The law seems to encompass so many flavors in one package; it deals with domestic violence, violence against children, and sexual harassment both in public and in workplace. Covering a huge scape like that, it is no surprise that the law comes across as both vague and drowned in generalities. Reading through its articles would leave you still thirsty for more! Check out these posts for more details (this one in English, and this one in Arabic).
One of the law’s objectives that I want to highlight here is the protection against workplace sexual harassment; the elephant in the room that many Saudi organizations like to pretend it just does not exist.
After being marginalized for so long, Saudi women are coming to claim their rightful place in the work market. And with such transition comes many challenges; social and organizational, and one of those challenges is sexual harassment.

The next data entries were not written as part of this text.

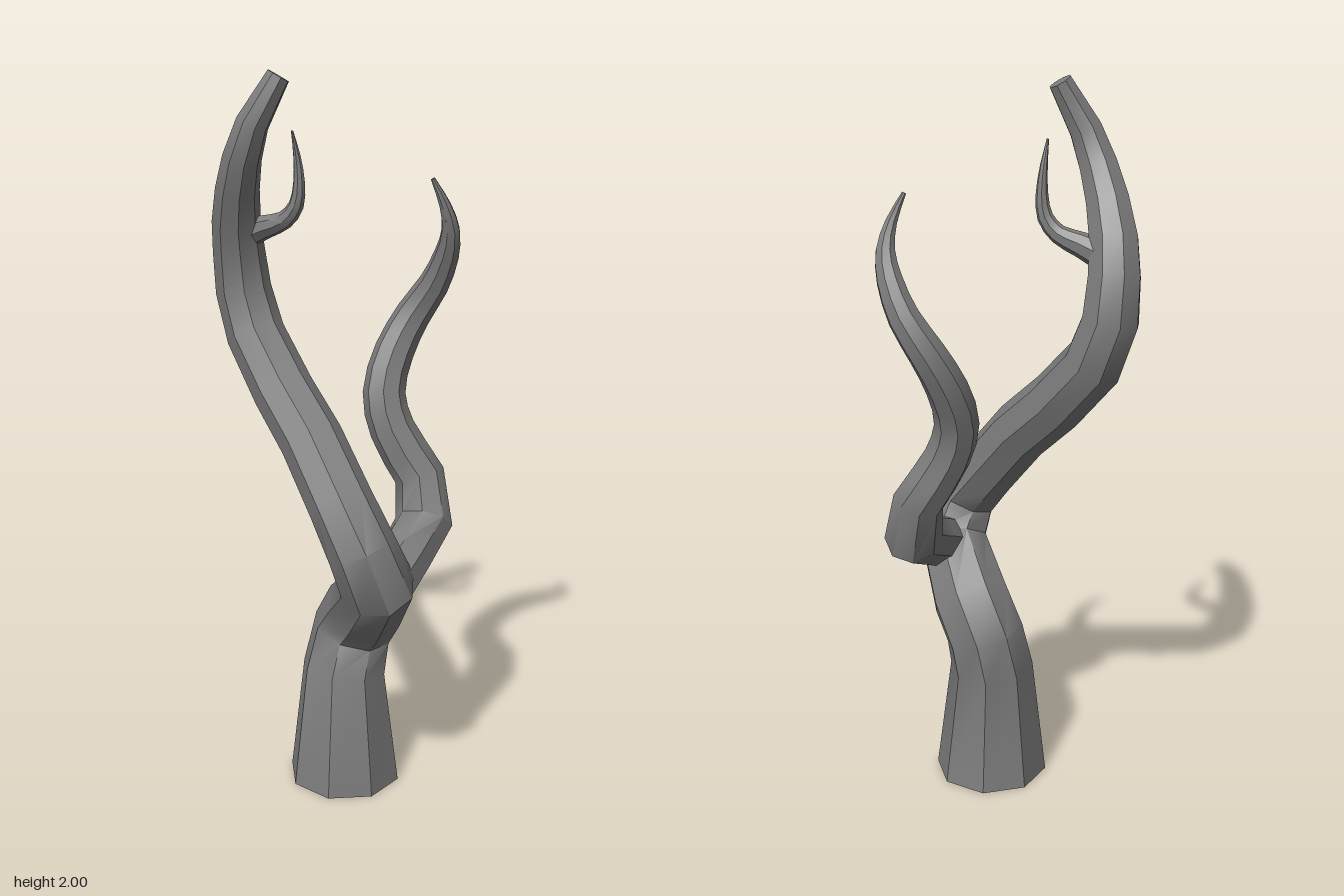
import * as THREE from 'three';
import { toCreasedNormals } from 'three/addons/utils/BufferGeometryUtils.js';

const SIDES = 8;
const material = new THREE.MeshStandardMaterial({ color: 0x7c7c7c, side: THREE.DoubleSide });

// Inserts a curved midpoint between neighbouring stations.
function refine(stations) {
  const curve = new THREE.CatmullRomCurve3(stations.map(s => new THREE.Vector3(s[0], s[1], s[2])));
  const steps = (stations.length - 1) * 2;
  return Array.from({ length: steps + 1 }, (_, i) => {
    const radius = (stations[Math.floor(i / 2)][3] + stations[Math.ceil(i / 2)][3]) / 2;
    return [...curve.getPoint(i / steps).toArray(), radius];
  });
}

// Tapered limb: rings of SIDES corners swept along stations [x, y, z, radius].
function limb(name, stations, startDir) {
  const pts = stations.map(s => new THREE.Vector3(s[0], s[1], s[2]));
  const dir = i => pts[i + 1].clone().sub(pts[i]).normalize();
  const last = pts.length - 1;
  const positions = [];
  const index = [];
  const side = new THREE.Vector3(1, 0, 0);
  let previous = new THREE.Vector3(0, 1, 0);

  pts.forEach((p, i) => {
    const tangent = i === 0 ? (startDir || dir(0))
      : i === last ? dir(last - 1)
      : dir(i - 1).add(dir(i)).normalize();
    // carry the ring's orientation along without twisting
    side.applyQuaternion(new THREE.Quaternion().setFromUnitVectors(previous, tangent));
    previous = tangent.clone();
    const up = new THREE.Vector3().crossVectors(side, tangent);
    for (let k = 0; k < SIDES; k++) {
      const a = k / SIDES * Math.PI * 2;
      const v = p.clone()
        .addScaledVector(side, Math.cos(a) * stations[i][3])
        .addScaledVector(up, -Math.sin(a) * stations[i][3]);
      positions.push(v.x, v.y, v.z);
    }
  });

  for (let i = 0; i < last; i++) {
    for (let k = 0; k < SIDES; k++) {
      const a = i * SIDES + k, b = i * SIDES + (k + 1) % SIDES;
      index.push(a, b, b + SIDES, a, b + SIDES, a + SIDES);
    }
  }
  // flat end cap
  for (let k = 1; k < SIDES - 1; k++) {
    index.push(last * SIDES, last * SIDES + k, last * SIDES + k + 1);
  }

  const geometry = new THREE.BufferGeometry();
  geometry.setAttribute('position', new THREE.Float32BufferAttribute(positions, 3));
  geometry.setIndex(index);
  const mesh = new THREE.Mesh(toCreasedNormals(geometry, 0.75), material);
  mesh.name = name;
  return mesh;
}

export function createModel() {
  const group = new THREE.Group();
  group.name = 'bareTree';

  // Trunk, open underneath, bending forward and running on into the main branch
  group.add(limb('trunkAndMainBranch', [
    [0.07, 0, 0.01, 0.162],
    [0.068, 0.34, 0.013, 0.12],
    [0.082, 0.45, -0.022, 0.114],
    [0.13, 0.54, 0.02, 0.112],
    [0.205, 0.672, 0.165, 0.103],
    [0.172, 0.785, 0.203, 0.094],
    [0.098, 0.89, 0.152, 0.089],
    [-0.01, 1.035, 0.07, 0.087],
    [-0.115, 1.145, -0.005, 0.085],
    [-0.222, 1.28, -0.083, 0.082],
    [-0.264, 1.4, -0.105, 0.078],
    [-0.27, 1.51, -0.09, 0.072],
    [-0.264, 1.6, -0.058, 0.067],
    [-0.244, 1.69, -0.018, 0.06],
    [-0.216, 1.775, 0.018, 0.053],
    [-0.18, 1.865, 0.035, 0.045],
    [-0.115, 1.985, 0.012, 0.032],
  ], new THREE.Vector3(0, 1, 0)));

  // Side branch, leaving the bend backwards and curling up to a point
  const [root, beforeElbow, elbow, ...rest] = [
    [0.22, 0.665, 0.13, 0.078],
    [0.245, 0.71, 0.03, 0.076],
    [0.268, 0.768, -0.098, 0.081],
    [0.243, 0.89, -0.14, 0.071],
    [0.162, 1.02, -0.138, 0.064],
    [0.132, 1.12, -0.156, 0.06],
    [0.148, 1.23, -0.203, 0.056],
    [0.192, 1.33, -0.238, 0.05],
    [0.25, 1.42, -0.235, 0.043],
    [0.29, 1.51, -0.208, 0.035],
    [0.305, 1.58, -0.18, 0.026],
    [0.293, 1.65, -0.155, 0.016],
    [0.262, 1.72, -0.138, 0.006],
  ];
  group.add(limb('sideBranch', [root, beforeElbow, elbow, ...refine(rest)]));

  // Thin twig on the inner side of the main branch
  group.add(limb('twig', refine([
    [-0.24, 1.56, -0.078, 0.04],
    [-0.18, 1.585, -0.06, 0.033],
    [-0.12, 1.608, -0.045, 0.025],
    [-0.085, 1.65, -0.038, 0.021],
    [-0.076, 1.71, -0.035, 0.016],
    [-0.08, 1.78, -0.03, 0.01],
    [-0.088, 1.845, -0.015, 0.003],
  ])));

  return group;
}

One would assume that we could build on the experience of the organizations which already have a huge percentage of women in its workforce like banks and hospitals; the sad truth is, there is no much to learn. They might have nicely written policies and guidelines, but when it comes to enforcing these policies, it’s another story altogether.
The nature of sexual harassment itself makes it a very delicate crime to spot, report, and punish. Most of its victims, mostly women, find it really hard to come forward and report it; they fear publicity, company’s and coworkers’ reaction, the ability to prove it, and the lack of whistle blowing protection practices. In a recent poll by HuffPost, 13% of respondents reported being harassed by a superior, and 19% harassed by another coworker; 70% of those harassed did NOT report the incident.
And if it is hard to report sexual harassment in a socially open country, imagine how it would be for a Saudi woman who lived and raised in a segregated society, and has been asked throughout her life to keep a low profile and worry to death about her reputation.
After all that, will the new law help in preventing sexual harassment in the workplace? My answer is … not necessarily! If the organizations are not willing to deal with the responsibilities they have toward their female employees, the situation is not expected to enhance much.
The way out starts with the organizations strengthen their own internal anti harassment polices, they could build upon and connect to this national law. Also, now it is a good opportunity, with the just law freshly out, for women to demand clearer policies against sexual harassment from their employers. And it would be also good from the Ministry of Labor to demand stricter policies against sexual harassment from all organizations employing women.
Once the rules are in place, education comes next. The workforce should be educated about sexual harassment policies and provided with safe channels to report any incidents.